They argued these types of films showed blacks had the skill and determination to survive the bigotry, persecution and prosecution of the status quo white establishment, regardless of what it took: pimping, narcotics trafficking, murder; or, on the other hand, projecting positivity, law enforcement who went after and took out the pimps, drug dealers and murderers.
Though many might not be familiar with it, a film that helped pave the way for blaxploitation was titled, “Sweet Sweetback’s Badass Song,” which hit the big screen in 1971.
Melvin Van Peebles, the father of Mario Van Peebles, wrote the script and musical score, directed, produced, and starred in this story about a black man raised in a brothel who finds himself at dangerous odds with white police authorities.
If my research is correct, actor-comedian extraordinaire Bill Cosby loaned Van Peebles $50,000 to complete the film. With an overall budget of approximately $150,000, the movie went on to gross more than $4 million at the box office, a huge profit back in 1971.
Legend has it that black power militant Huey P. Newton, co-founder of the Black Panther Party, praised "Sweet Sweetback’s Baddass Song," and the movie ultimately became mandatory viewing for Black Panther Party members.
As a teenager, I vividly recall going to the theater and watching and thoroughly enjoying legendary blaxploitation films “Shaft” and “Super Fly.”
“Shaft” was about a black, private detective named John Shaft, a tough, street-savvy sort who wanted to do the right thing but had a kick-ass-first and ask-questions-later approach, nonetheless.
Actor Richard Roundtree portrayed Shaft. What some might be unaware of is the late, great Issac Hayes, operating out of Stax Records in Memphis, won the Academy Award for best original song for writing and performing the theme song to “Shaft,” the song titled, aptly enough, “Theme from Shaft.”

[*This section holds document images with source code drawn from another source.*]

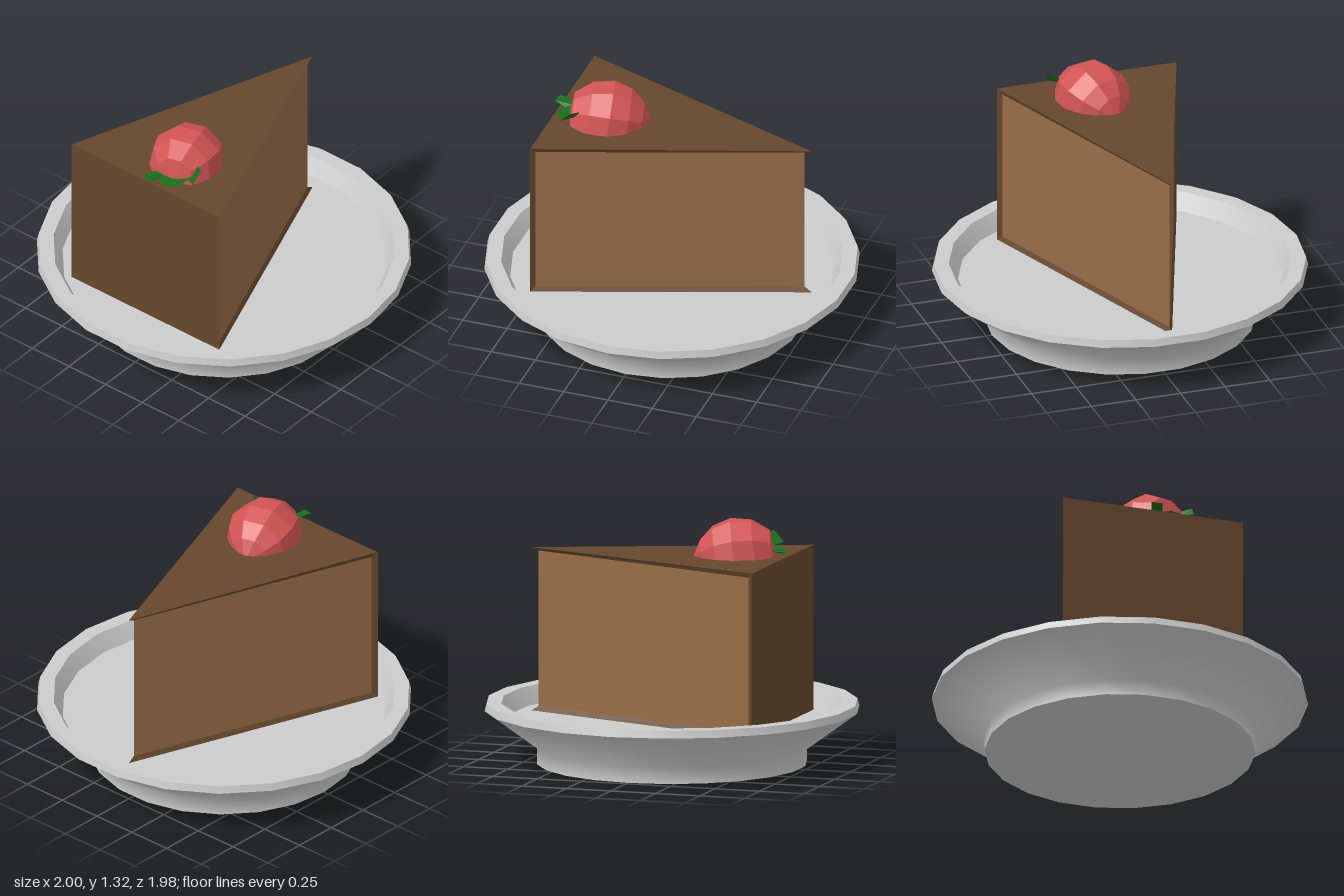
import * as THREE from 'three';
import { toCreasedNormals } from 'three/addons/utils/BufferGeometryUtils.js';

const v2 = (list) => list.map(([x, y]) => new THREE.Vector2(x, y));
const paint = (color, extra = {}) => new THREE.MeshStandardMaterial({ color, ...extra });

function named(name, geometry, material) {
  const mesh = new THREE.Mesh(geometry, material);
  mesh.name = name;
  return mesh;
}

// Flat-faced geometry from polygons, each a loop of corners seen from its front
function fromPolygons(polygons) {
  const pos = [];
  for (const p of polygons) {
    for (let i = 1; i < p.length - 1; i++) pos.push(...p[0], ...p[i], ...p[i + 1]);
  }
  const g = new THREE.BufferGeometry();
  g.setAttribute('position', new THREE.Float32BufferAttribute(pos, 3));
  g.computeVertexNormals();
  return g;
}

// Footed plate with a raised rim
function makePlate() {
  const profile = v2([
    [0, 0], [0.72, 0], [0.72, 0.085], [1, 0.29], [0.99, 0.33],
    [0.91, 0.33], [0.862, 0.238], [0, 0.238],
  ]);
  const g = new THREE.LatheGeometry(profile, 22).rotateY(Math.PI / 2);
  return named('plate', toCreasedNormals(g, 0.97), paint(0xcccccc));
}

// Cake wedge: icing shell with bevelled edges around a recessed sponge panel on each cut side
function makeSlice() {
  const cx = -0.027, front = 0.63, half = 0.504;
  const bottom = 0.242, top = 1.13, lip = 0.026;
  const tipTop = [cx, 1.12, -0.78], tipBottom = [cx, bottom, -0.78];
  const corner = (s, y) => [cx + s * half, y, front];

  const icing = [
    [corner(-1, top), corner(1, top), tipTop],
    [corner(1, bottom), corner(-1, bottom), tipBottom],
    [corner(-1, bottom), corner(1, bottom), corner(1, top), corner(-1, top)],
  ];
  const sponge = [];
  for (const s of [1, -1]) {
    const turn = (loop) => (s > 0 ? loop : loop.reverse());
    const inner = (y) => [cx + s * 0.482, y, 0.605];
    const innerTip = (y) => [cx, y, -0.74];
    const lo = bottom + lip, hi = top - lip;
    icing.push(
      turn([inner(hi), innerTip(hi), tipTop, corner(s, top)]),
      turn([corner(s, bottom), tipBottom, innerTip(lo), inner(lo)]),
      turn([corner(s, bottom), inner(lo), inner(hi), corner(s, top)]),
    );
    sponge.push(turn([inner(lo), innerTip(lo), innerTip(hi), inner(hi)]));
  }

  const slice = new THREE.Group();
  slice.name = 'cakeSlice';
  slice.add(
    named('icing', fromPolygons(icing), paint(0x65472c, { side: THREE.DoubleSide })),
    named('sponge', fromPolygons(sponge), paint(0x976d48, { side: THREE.DoubleSide })),
  );
  return slice;
}

// Faceted strawberry lying on the icing, tip towards the point of the slice
function makeStrawberry() {
  const profile = v2([
    [0, -0.21], [0.11, -0.2], [0.18, -0.11], [0.203, 0], [0.175, 0.1], [0.11, 0.175], [0, 0.235],
  ]);
  const g = new THREE.LatheGeometry(profile, 9, Math.PI / 9).rotateX(-Math.PI / 2);
  const berry = named('berry', g, paint(0xd25454, { flatShading: true }));
  berry.rotation.set(-0.14, 0.29, 0, 'YXZ');
  berry.position.set(0.03, 1.128, 0.345);

  // Jagged leaf collar: a strip between the berry and the leaf tips
  const inner = [
    [-0.01, 1.165, 0.55], [0.02, 1.16, 0.55], [0.05, 1.155, 0.54], [0.08, 1.15, 0.53],
    [0.13, 1.16, 0.51], [0.15, 1.175, 0.49], [0.17, 1.19, 0.47], [0.19, 1.23, 0.455],
  ];
  const outer = [
    [-0.04, 1.17, 0.645], [0.02, 1.165, 0.655], [0.04, 1.15, 0.59], [0.085, 1.145, 0.62],
    [0.165, 1.155, 0.575], [0.175, 1.17, 0.52], [0.23, 1.18, 0.55], [0.24, 1.24, 0.49],
  ];
  const strip = inner.slice(1).map((p, i) => [inner[i], outer[i], outer[i + 1], p]);
  const leaves = named('leaves', fromPolygons(strip), paint(0x14701a, { side: THREE.DoubleSide }));

  const strawberry = new THREE.Group();
  strawberry.name = 'strawberry';
  strawberry.add(berry, leaves);
  return strawberry;
}

export function createModel() {
  const model = new THREE.Group();
  model.name = 'cakeOnPlate';
  model.add(makePlate(), makeSlice(), makeStrawberry());
  return model;
}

“Theme from Shaft” has transcended generation gaps and continues to be regularly played on radio stations across the country. Its funky guitar intro is both unmistakable and original, forever etched in American pop culture as “its own groove.”
“Super Fly” starred Ron O’Neal as “Youngblood Priest,” a tough, black cocaine dealer in New York City who is attempting to get out of the drug business.
More so than anything, the film “Super Fly” is best known for its iconic soundtrack, written and produced by soul singer Curtis Mayfield.
It has been stated “Super Fly” is one of the few movies, ever, to have been outgrossed by its own soundtrack. As is the case with “Theme from Shaft,” the theme song for the movie “Super Fly,” titled “Superfly,” remains a staple on American radio stations.
And what red-blooded male could ever forget curvaceous Pam Grier in “Coffy” and “Foxy Brown?!”
Of course, many blaxploitation films followed, starring gridiron greats Jim Brown and Fred “the Hammer” Williamson, martial arts expert Jim Kelly, and others.
Regarding blaxploitation, what left the deepest impression with me, a white man, is this: The music that accompanied these films served as a Civil Rights catalyst because it allowed a number of ethnicities to cross racial lines that previously had been obstructed by a civil-social-political impasse.
To end this 101 lesson, Cosby is the first black actor to land a lead role in a regular television series, doing so with “I Spy” in 1965.